### Activity
Reproduce exactly the lines from the start of the records through the line containing "bm.faces.new(rings[0])", both included. Leave the pictures out.

Records from a collection:
====
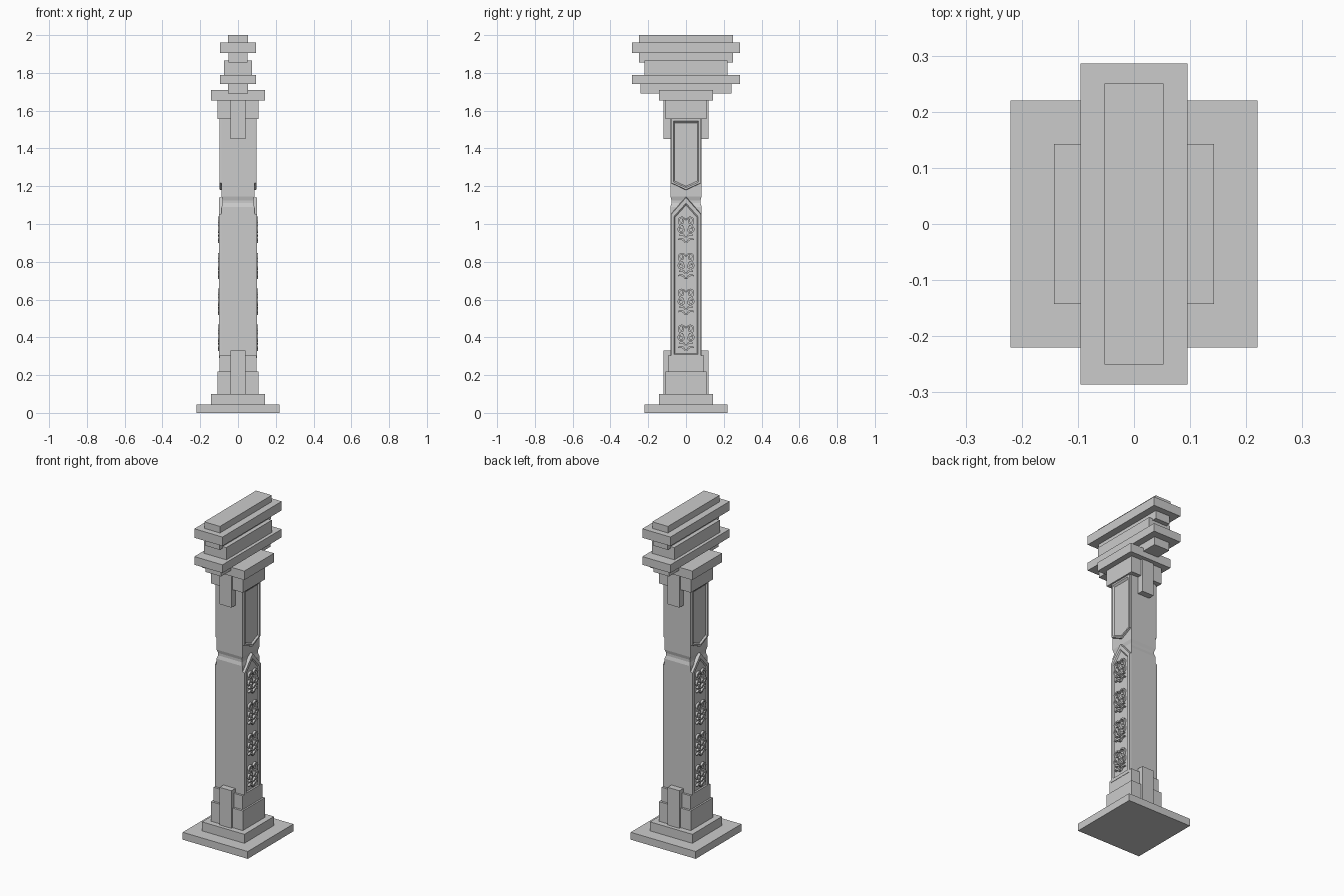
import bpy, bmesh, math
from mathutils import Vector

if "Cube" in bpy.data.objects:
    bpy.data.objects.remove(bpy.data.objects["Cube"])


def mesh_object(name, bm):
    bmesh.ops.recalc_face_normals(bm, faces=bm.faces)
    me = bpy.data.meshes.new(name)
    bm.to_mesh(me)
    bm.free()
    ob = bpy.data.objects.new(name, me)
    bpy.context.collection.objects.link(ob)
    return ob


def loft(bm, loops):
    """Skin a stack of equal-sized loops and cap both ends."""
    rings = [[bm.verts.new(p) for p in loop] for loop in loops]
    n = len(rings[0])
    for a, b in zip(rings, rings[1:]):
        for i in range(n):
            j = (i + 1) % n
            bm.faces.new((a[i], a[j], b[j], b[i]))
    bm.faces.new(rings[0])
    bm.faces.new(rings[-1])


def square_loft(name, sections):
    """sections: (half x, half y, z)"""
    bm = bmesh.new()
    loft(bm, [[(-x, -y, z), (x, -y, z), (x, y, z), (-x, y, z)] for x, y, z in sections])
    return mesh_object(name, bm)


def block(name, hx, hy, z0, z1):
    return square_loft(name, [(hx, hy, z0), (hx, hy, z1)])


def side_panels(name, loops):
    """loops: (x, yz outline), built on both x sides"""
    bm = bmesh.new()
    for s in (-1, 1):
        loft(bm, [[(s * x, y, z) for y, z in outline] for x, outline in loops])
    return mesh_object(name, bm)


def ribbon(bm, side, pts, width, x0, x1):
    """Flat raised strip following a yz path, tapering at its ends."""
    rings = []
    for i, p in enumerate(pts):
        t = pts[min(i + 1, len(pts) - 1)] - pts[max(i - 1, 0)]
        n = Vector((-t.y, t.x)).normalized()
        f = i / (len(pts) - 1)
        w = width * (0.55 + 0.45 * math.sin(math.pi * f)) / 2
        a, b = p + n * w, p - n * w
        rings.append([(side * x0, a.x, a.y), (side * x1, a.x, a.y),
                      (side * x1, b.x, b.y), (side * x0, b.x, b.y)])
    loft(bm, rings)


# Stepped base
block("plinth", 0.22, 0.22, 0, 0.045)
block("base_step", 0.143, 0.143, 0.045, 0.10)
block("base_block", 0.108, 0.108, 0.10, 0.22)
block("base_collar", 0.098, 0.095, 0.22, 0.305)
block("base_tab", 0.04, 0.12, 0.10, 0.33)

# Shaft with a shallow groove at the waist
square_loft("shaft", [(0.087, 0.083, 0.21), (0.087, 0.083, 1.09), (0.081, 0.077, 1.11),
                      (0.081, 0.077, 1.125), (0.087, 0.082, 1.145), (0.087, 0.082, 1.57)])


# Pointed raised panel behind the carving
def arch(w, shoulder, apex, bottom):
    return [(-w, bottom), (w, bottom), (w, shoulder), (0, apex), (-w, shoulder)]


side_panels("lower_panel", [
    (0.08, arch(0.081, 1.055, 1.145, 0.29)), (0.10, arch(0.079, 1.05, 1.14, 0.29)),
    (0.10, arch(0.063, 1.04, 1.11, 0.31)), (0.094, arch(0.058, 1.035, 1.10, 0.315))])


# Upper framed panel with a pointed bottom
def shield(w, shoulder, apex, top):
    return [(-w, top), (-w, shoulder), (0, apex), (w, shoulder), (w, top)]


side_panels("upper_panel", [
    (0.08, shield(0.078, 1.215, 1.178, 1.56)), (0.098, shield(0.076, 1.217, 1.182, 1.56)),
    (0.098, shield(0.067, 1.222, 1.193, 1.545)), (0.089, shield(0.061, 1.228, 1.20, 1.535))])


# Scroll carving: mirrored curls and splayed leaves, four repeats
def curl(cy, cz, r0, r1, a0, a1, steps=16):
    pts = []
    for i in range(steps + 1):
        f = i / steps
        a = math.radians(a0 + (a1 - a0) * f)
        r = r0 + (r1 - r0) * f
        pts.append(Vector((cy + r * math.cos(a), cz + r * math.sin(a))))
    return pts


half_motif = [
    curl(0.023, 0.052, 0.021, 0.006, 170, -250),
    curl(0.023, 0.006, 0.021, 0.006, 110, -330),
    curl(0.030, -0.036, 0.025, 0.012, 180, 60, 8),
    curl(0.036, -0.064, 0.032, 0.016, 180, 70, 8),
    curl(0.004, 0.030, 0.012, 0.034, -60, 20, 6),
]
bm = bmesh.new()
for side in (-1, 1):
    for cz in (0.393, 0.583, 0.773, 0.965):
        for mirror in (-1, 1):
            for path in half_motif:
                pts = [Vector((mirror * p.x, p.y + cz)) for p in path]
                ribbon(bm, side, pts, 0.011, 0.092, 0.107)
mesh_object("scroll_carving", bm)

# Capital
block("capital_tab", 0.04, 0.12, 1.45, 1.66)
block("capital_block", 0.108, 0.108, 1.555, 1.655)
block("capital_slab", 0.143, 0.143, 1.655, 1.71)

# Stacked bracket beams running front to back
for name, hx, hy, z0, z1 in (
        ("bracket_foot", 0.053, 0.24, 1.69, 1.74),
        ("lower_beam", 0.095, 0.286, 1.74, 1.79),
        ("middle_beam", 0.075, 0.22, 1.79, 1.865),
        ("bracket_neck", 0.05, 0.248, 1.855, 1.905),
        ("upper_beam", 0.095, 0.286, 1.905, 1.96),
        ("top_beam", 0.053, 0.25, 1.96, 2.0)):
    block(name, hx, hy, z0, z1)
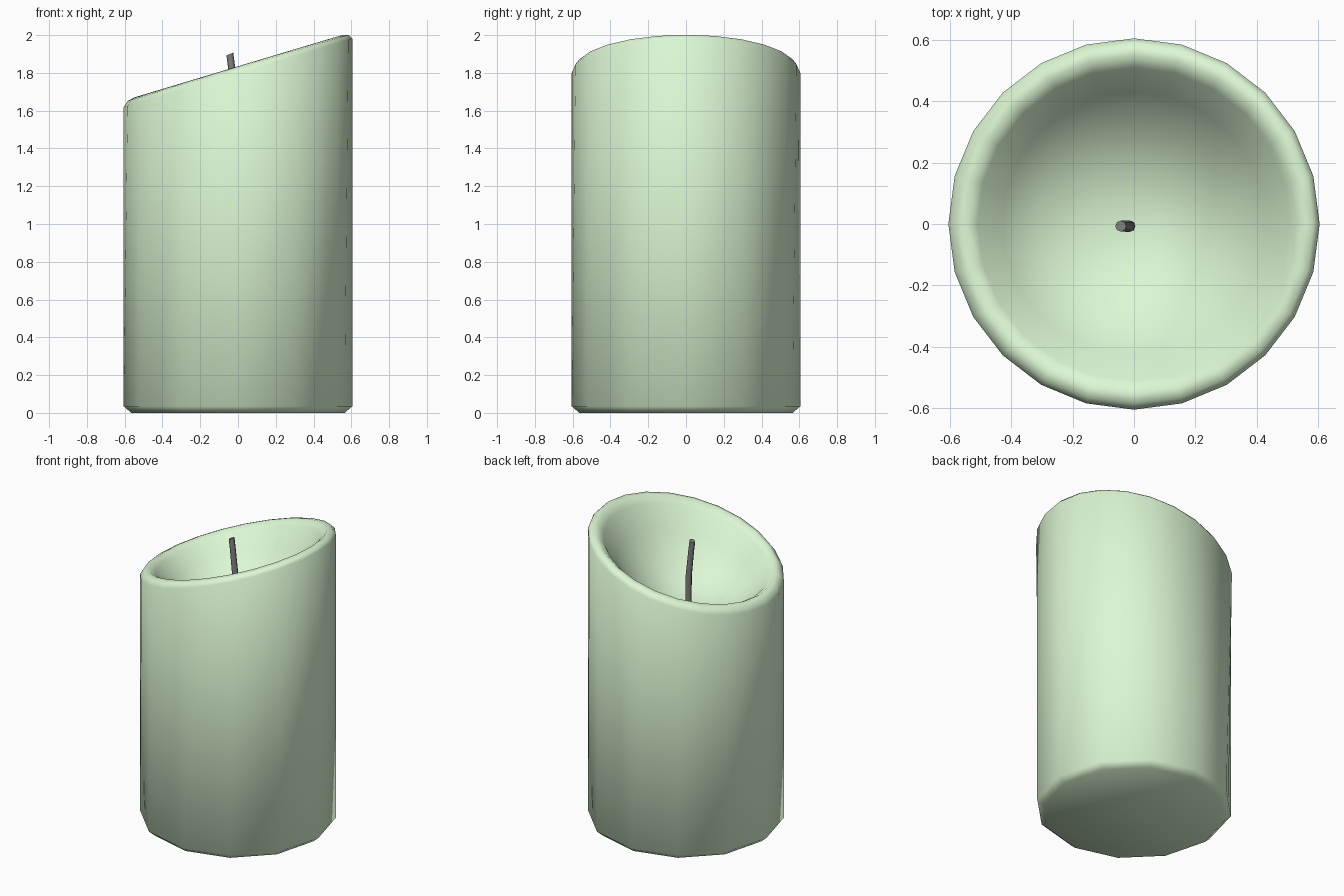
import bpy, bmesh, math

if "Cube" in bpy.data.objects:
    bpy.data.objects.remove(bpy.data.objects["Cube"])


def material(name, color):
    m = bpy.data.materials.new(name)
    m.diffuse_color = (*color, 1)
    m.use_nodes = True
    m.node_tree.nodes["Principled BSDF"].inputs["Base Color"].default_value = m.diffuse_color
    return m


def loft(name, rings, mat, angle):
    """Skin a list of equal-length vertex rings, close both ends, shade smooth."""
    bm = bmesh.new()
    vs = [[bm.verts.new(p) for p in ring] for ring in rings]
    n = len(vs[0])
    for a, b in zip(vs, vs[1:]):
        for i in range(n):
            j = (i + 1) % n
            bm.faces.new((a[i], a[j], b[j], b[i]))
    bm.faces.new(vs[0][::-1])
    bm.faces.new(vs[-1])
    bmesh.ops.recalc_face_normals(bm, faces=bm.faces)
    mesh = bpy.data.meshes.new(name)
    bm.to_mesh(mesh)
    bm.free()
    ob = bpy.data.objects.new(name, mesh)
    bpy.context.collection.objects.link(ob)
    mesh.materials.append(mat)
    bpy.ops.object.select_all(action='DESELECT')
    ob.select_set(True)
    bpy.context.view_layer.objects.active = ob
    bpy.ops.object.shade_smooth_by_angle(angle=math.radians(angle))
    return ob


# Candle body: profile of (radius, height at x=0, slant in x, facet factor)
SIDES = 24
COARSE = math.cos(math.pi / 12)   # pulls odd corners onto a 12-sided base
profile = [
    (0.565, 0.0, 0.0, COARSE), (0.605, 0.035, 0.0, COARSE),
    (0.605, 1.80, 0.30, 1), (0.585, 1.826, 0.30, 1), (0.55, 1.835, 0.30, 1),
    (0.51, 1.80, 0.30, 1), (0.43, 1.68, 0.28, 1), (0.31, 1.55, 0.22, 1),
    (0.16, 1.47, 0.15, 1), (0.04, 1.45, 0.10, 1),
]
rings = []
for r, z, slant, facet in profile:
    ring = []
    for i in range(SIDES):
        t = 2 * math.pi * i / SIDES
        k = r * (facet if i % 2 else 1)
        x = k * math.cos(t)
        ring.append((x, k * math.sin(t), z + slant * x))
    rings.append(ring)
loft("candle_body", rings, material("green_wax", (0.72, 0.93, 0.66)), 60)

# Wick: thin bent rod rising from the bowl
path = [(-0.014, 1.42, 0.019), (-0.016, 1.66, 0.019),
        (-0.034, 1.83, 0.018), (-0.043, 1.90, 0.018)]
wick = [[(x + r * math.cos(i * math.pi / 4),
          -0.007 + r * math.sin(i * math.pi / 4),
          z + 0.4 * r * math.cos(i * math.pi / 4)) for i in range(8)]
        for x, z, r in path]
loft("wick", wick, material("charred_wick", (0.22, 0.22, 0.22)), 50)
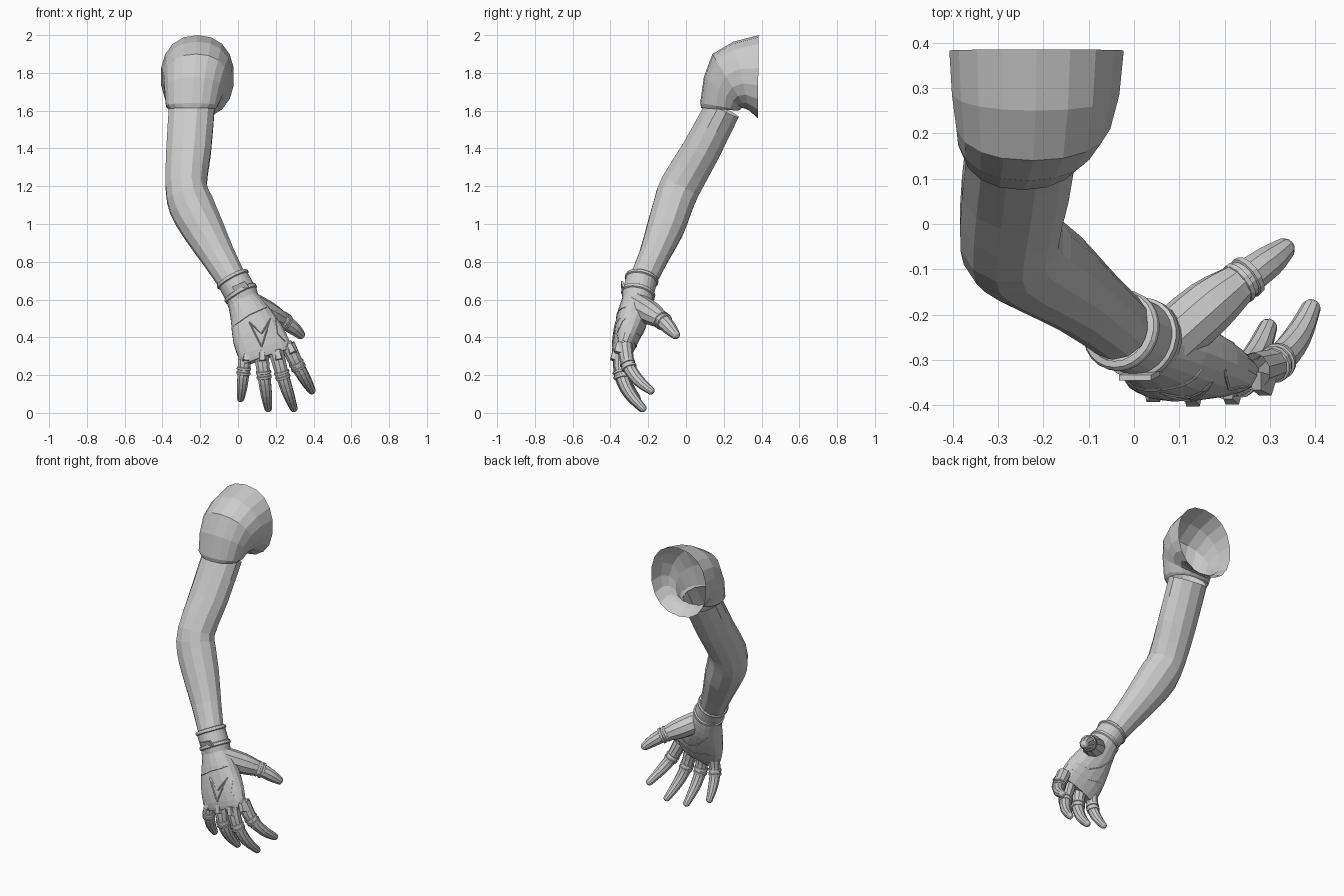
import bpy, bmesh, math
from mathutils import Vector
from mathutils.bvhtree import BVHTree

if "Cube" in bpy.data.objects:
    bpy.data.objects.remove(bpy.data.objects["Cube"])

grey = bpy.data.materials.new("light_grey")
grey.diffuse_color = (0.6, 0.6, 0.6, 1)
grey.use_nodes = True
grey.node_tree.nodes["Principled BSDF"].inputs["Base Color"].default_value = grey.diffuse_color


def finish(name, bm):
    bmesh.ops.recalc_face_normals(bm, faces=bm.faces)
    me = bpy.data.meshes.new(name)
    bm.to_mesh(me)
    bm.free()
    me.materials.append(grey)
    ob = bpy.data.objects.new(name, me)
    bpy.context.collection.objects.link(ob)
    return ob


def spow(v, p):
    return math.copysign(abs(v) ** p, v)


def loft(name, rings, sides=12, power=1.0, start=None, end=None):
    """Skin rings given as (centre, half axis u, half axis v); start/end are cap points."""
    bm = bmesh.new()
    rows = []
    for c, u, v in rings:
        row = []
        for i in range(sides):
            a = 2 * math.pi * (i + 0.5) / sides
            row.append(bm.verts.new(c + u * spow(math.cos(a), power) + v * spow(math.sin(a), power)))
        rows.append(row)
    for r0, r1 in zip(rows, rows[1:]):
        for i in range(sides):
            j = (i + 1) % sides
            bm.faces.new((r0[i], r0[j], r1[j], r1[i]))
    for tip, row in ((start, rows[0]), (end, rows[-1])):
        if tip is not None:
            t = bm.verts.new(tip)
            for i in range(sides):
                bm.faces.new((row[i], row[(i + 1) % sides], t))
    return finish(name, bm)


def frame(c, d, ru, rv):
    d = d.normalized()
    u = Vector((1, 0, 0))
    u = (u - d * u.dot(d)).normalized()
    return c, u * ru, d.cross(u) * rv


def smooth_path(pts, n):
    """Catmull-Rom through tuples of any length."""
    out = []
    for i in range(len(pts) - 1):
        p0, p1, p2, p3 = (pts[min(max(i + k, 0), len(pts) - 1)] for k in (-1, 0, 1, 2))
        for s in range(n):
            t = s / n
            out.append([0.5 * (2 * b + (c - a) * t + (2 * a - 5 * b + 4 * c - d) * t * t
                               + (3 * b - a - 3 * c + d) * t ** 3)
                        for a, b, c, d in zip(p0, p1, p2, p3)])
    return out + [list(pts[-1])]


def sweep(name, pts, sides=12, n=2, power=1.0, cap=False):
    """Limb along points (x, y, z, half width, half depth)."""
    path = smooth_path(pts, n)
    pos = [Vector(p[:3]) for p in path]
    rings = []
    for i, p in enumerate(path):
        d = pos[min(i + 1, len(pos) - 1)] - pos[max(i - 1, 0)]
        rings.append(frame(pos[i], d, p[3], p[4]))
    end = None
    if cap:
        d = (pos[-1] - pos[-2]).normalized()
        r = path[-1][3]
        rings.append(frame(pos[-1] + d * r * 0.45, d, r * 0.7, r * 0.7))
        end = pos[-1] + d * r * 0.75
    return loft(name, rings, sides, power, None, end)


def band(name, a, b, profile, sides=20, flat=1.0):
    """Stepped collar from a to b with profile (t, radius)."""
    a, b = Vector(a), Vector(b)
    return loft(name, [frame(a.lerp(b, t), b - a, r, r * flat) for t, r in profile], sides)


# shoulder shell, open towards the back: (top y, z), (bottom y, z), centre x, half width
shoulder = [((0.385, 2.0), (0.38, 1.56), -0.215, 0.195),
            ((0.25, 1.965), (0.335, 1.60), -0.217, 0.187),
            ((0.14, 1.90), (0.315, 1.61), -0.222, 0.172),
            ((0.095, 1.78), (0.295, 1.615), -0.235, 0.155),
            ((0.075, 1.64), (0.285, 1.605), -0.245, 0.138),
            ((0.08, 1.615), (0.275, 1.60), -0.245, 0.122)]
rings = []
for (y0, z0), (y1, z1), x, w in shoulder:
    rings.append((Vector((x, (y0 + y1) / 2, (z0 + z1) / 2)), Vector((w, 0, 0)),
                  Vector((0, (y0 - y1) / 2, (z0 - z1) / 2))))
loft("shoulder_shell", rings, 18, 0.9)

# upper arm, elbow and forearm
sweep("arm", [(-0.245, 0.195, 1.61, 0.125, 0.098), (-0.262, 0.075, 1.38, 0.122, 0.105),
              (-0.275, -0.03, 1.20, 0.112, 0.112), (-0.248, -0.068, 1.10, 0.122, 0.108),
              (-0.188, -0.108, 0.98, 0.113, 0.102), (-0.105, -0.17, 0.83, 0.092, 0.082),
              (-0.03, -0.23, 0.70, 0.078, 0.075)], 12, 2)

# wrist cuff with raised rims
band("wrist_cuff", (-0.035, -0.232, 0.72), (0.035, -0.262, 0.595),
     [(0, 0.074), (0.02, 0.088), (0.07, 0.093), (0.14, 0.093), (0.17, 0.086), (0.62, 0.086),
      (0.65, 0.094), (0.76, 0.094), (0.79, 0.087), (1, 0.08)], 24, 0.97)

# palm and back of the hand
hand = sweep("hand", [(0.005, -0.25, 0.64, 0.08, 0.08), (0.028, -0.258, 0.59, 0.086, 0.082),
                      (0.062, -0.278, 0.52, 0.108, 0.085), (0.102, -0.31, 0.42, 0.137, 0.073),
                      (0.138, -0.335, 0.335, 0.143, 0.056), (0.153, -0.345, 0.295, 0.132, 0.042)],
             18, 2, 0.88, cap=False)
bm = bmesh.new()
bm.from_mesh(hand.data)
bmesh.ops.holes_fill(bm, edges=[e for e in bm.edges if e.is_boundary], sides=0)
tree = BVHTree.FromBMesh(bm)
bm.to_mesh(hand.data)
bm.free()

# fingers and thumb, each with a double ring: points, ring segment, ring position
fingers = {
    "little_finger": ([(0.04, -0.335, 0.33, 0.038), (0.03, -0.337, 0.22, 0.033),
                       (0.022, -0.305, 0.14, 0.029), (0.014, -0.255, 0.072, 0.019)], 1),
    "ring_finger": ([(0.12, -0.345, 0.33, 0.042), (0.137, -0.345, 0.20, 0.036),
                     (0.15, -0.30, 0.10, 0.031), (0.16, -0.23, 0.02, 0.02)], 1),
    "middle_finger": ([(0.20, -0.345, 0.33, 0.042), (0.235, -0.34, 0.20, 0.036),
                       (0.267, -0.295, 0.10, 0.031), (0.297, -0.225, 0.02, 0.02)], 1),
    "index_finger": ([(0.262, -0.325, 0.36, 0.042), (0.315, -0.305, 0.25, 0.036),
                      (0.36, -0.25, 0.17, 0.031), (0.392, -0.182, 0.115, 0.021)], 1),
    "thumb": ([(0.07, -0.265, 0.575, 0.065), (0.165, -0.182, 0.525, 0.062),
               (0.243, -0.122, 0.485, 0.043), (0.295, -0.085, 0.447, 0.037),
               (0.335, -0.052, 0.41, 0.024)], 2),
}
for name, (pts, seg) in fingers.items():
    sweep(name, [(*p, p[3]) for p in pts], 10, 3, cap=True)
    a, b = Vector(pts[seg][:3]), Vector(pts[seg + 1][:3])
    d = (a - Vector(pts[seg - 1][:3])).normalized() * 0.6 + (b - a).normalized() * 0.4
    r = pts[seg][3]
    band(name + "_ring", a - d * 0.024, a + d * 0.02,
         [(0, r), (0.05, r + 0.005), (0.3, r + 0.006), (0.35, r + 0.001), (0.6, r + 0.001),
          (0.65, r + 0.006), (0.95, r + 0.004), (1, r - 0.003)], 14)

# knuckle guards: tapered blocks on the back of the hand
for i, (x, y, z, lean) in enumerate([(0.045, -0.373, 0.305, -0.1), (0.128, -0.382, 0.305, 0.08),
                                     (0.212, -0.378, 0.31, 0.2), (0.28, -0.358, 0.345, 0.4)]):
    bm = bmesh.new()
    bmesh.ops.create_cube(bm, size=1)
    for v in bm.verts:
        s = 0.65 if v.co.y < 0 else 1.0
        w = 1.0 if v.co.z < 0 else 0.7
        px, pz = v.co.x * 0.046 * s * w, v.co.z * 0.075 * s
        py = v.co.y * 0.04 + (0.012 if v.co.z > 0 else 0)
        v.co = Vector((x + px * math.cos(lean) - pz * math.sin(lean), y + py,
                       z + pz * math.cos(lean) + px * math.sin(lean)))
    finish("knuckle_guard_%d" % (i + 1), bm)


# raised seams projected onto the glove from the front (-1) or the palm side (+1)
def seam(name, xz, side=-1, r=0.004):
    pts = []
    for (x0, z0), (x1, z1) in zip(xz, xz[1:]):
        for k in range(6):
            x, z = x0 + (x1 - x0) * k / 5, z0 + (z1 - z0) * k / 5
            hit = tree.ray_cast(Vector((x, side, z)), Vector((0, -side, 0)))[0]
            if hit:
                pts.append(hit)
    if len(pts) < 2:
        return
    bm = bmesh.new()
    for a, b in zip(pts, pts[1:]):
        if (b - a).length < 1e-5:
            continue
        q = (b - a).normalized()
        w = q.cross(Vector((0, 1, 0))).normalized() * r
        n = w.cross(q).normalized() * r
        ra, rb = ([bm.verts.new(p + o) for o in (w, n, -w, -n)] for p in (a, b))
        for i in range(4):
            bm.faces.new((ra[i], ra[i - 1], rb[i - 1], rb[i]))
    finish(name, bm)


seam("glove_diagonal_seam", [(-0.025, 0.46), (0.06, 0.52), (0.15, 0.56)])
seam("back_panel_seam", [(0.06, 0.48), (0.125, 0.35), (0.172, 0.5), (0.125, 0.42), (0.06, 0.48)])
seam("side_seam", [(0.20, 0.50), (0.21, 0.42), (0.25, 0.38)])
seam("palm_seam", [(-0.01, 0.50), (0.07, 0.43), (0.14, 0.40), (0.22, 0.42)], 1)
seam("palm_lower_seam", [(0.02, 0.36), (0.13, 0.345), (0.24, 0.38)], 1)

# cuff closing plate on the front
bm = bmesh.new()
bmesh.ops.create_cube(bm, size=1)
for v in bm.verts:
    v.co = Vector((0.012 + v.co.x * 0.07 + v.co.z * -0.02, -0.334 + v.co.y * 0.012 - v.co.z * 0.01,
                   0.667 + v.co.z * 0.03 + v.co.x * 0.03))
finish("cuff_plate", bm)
====
### Reply to the exercise
import bpy, bmesh, math
from mathutils import Vector

if "Cube" in bpy.data.objects:
    bpy.data.objects.remove(bpy.data.objects["Cube"])


def mesh_object(name, bm):
    bmesh.ops.recalc_face_normals(bm, faces=bm.faces)
    me = bpy.data.meshes.new(name)
    bm.to_mesh(me)
    bm.free()
    ob = bpy.data.objects.new(name, me)
    bpy.context.collection.objects.link(ob)
    return ob


def loft(bm, loops):
    """Skin a stack of equal-sized loops and cap both ends."""
    rings = [[bm.verts.new(p) for p in loop] for loop in loops]
    n = len(rings[0])
    for a, b in zip(rings, rings[1:]):
        for i in range(n):
            j = (i + 1) % n
            bm.faces.new((a[i], a[j], b[j], b[i]))
    bm.faces.new(rings[0])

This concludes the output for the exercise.